Background information for students
Alan Fraser Fry was born in Sydney in 1895. He enlisted in December 1914 and left Australia in February 1915 with the 13th Battalion on board the transport "Seang Bee". He remained in Egypt in hospital with influenza and malaria while the Battalion went on to Gallipoli. He was invalided back to Australia and returned to Egypt with the 10th reinforcements, 13th Battalion in late 1915. Alan Fry reached France in June 1916; he was wounded on the 13 August and died the following day at the South Midland Clearing Station, Warloy.
Dene Barrett Fry was born in Sydney in 1893. A keen amateur naturalist since boyhood, he joined the Australian Museum as a cadet in 1908 and studied zoology at Sydney Technical College; he was a member of the Linnean Society of NSW and the Australasian Ornithologists' Union. He left the Museum in 1914 to study science at Sydney University and was appointed Junior Demonstrator in Zoology in 1915, but left the University in May to enlist with the Australian Imperial Forces. After one voyage to England and Egypt with the Army Medical Corps he transferred to the Infantry in 1916. He trained at Liverpool and Duntroon and left Sydney in August 1916 with the reinforcements to the 3rd Battalion on board the transport "Wiltshire". Dene Fry was killed in action at Hermies, France, 9 April 1917.
Their much younger brother James Rollo Fry (known by his family as Rollo and, later, Bill) would join the RAAF in World War II and on the 13 June 1944, returning from a bombing raid in Germany, Bill Fry and all the crew were killed when their aircraft was shot down over Holland.
Use the sources provided, your own knowledge and other sources to answer the following questions.
- What do we know about Alan and Dene Fry from this collection of sources?
- What was the attitude of the Fry brothers to joining the armed forces?
- Did their attitude change during the course of the war?
- How do you think the Fry brothers will be remembered by their family and friends?
The Making of the Modern World
Depth Study 3 Australians at War:World Wars I and II (1914-1918, 1939-1945)
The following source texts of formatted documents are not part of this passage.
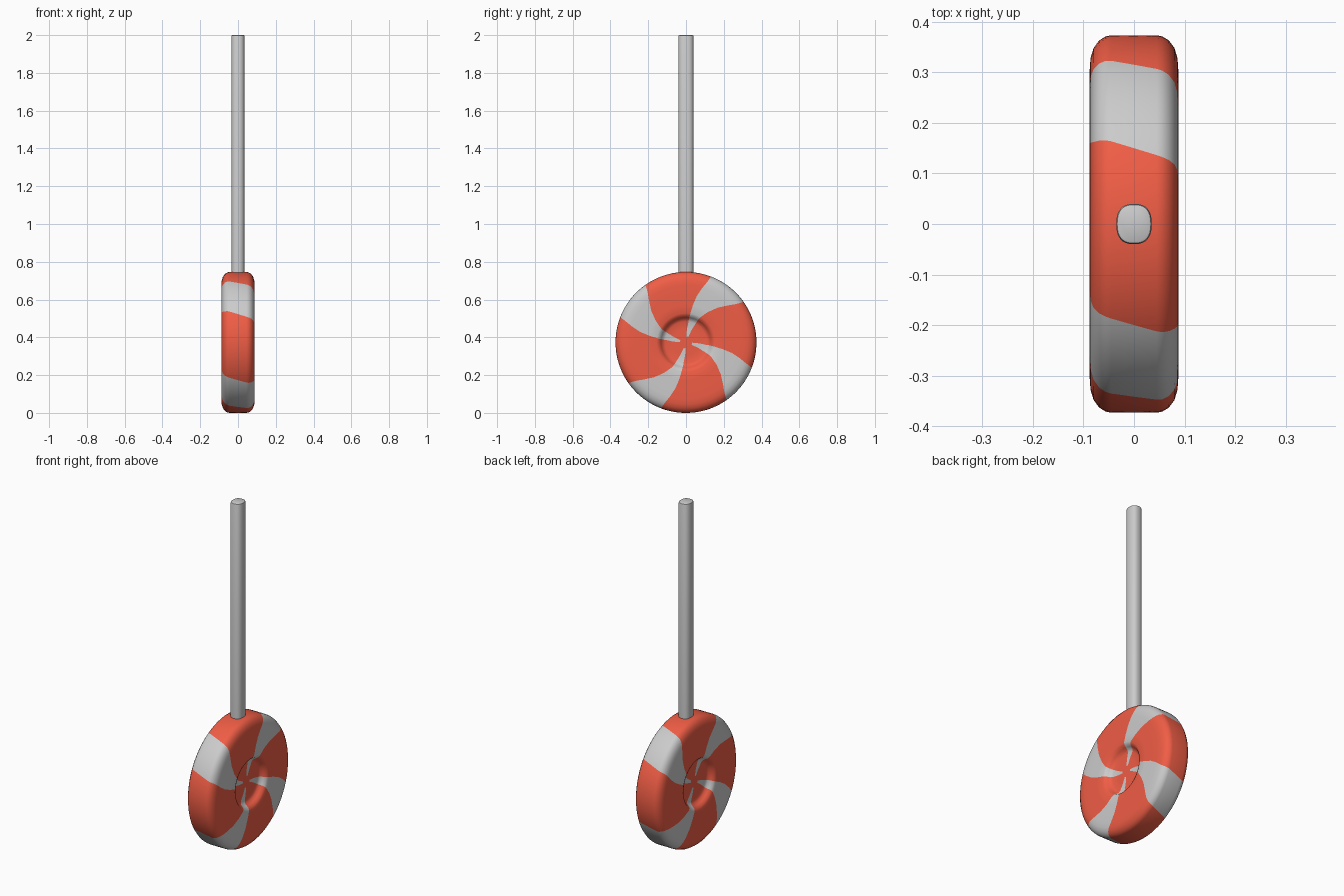
import bpy, bmesh
from math import sin, cos, pi, radians, copysign

if "Cube" in bpy.data.objects:
    bpy.data.objects.remove(bpy.data.objects["Cube"])

def material(name, color):
    m = bpy.data.materials.new(name)
    m.diffuse_color = color
    m.use_nodes = True
    m.node_tree.nodes["Principled BSDF"].inputs["Base Color"].default_value = m.diffuse_color
    return m

def finish(bm, name, angle):
    bmesh.ops.recalc_face_normals(bm, faces=bm.faces[:])
    me = bpy.data.meshes.new(name)
    bm.to_mesh(me)
    bm.free()
    ob = bpy.data.objects.new(name, me)
    bpy.context.collection.objects.link(ob)
    bpy.ops.object.select_all(action='DESELECT')
    ob.select_set(True)
    bpy.context.view_layer.objects.active = ob
    bpy.ops.object.shade_smooth_by_angle(angle=radians(angle))
    return ob

R = 0.373

# Candy half profile: x, radius, pale stripe start and end angle
half = [(.053, .032, 67, 88), (.053, .07, 66, 86), (.053, .11, 63, 83),
        (.058, .123, 62.5, 83), (.070, .132, 62, 82.5), (.082, .141, 61.5, 82),
        (.088, .155, 60, 81.5), (.088, .20, 54, 79.5), (.088, .25, 47.5, 77),
        (.088, .30, 41, 73.5), (.086, .328, 38, 71.3), (.080, .348, 36.5, 70.2),
        (.069, .363, 35.7, 69.6), (.056, .371, 35.2, 69.1),
        (.045, R, 34.7, 68.6), (0, R, 32.4, 66.3)]
# The far face continues the twist over the rim
profile = half + [(-x, r, 98.7 - hi, 98.7 - lo) for x, r, lo, hi in half[-2::-1]]

PALE, RED = 7, 11
bm = bmesh.new()
rings = []
for x, r, lo, hi in profile:
    ring = []
    for k in range(4):
        angles = [lo + (hi - lo) * i / PALE for i in range(PALE)]
        angles += [hi + (lo + 90 - hi) * i / RED for i in range(RED)]
        for a in angles:
            t = radians(a + 90 * k)
            ring.append(bm.verts.new((x, r * cos(t), R + r * sin(t))))
    rings.append(ring)
n = len(rings[0])
for a, b in zip(rings, rings[1:]):
    for i in range(n):
        j = (i + 1) % n
        f = bm.faces.new((a[i], a[j], b[j], b[i]))
        f.material_index = 0 if i % (PALE + RED) < PALE else 1
# Red hubs
for ring in (rings[0], rings[-1]):
    bm.faces.new(ring).material_index = 1
candy = finish(bm, "swirl_candy", 60)
candy.data.materials.append(material("pale", (.8, .8, .8, 1)))
candy.data.materials.append(material("red", (.87, .11, .06, 1)))

# Stick: rounded oval section with softened ends
bm = bmesh.new()
N = 32
levels = [(.70, 1), (1.992, 1), (1.998, .95), (2.0, .86)]
rings = []
for z, s in levels:
    ring = []
    for i in range(N):
        c, d = cos(2 * pi * i / N), sin(2 * pi * i / N)
        ring.append(bm.verts.new((s * .035 * copysign(abs(c) ** .8, c),
                                  s * .040 * copysign(abs(d) ** .8, d), z)))
    rings.append(ring)
for a, b in zip(rings, rings[1:]):
    for i in range(N):
        j = (i + 1) % N
        bm.faces.new((a[i], a[j], b[j], b[i]))
bm.faces.new(rings[0])
bm.faces.new(rings[-1])
finish(bm, "stick", 40)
The making of the modern world from 1750 to 1918. It was a period of industrialisation and rapid change in the ways people lived, worked and thought. It was an era of nationalism and imperialism, and the colonisation of Australia was part of the expansion of European power. The period culminated in World War I (1914 - 1918) and World War II (1939 - 1945)
An overview of the causes of the wars, why men enlisted and where Australians fought (ACDSEH021, ACDSEH095, ACDSEH024)
- explain why Australians enlisted to fight in both wars
Significant events and the experiences of Australians at war (ACDSEH108) using sources, students investigate the following features of each war:
- a specific campaign, eg the Western Front 1916 and the New Guinea campaign 1942
- a specific event/incident, eg the Battle of Hamel 1918 and the Fall of Singapore 1942
Significance of the wars to Australia (ACDSEH110)
- explain the impact of the wars on returned soldiers/civilians
HT5-5 identifies and evaluates the usefulness of sources in the historical inquiry process
HT5-7 explains different contexts, perspectives and interpretations of the modern world and Australia
HT5-9 applies a range of relevant historical terms and concepts when communicating an understanding of the past
HT5-10 selects and uses appropriate oral, written, visual and digital forms to communicate effectively about the past for different audiences
|Comprehension: chronology, terms and concepts
Analysis and use of sources
Perspectives and interpretations
Explanation and communication
|Cause and effect
LEARNING ACROSS THE CURRICULUM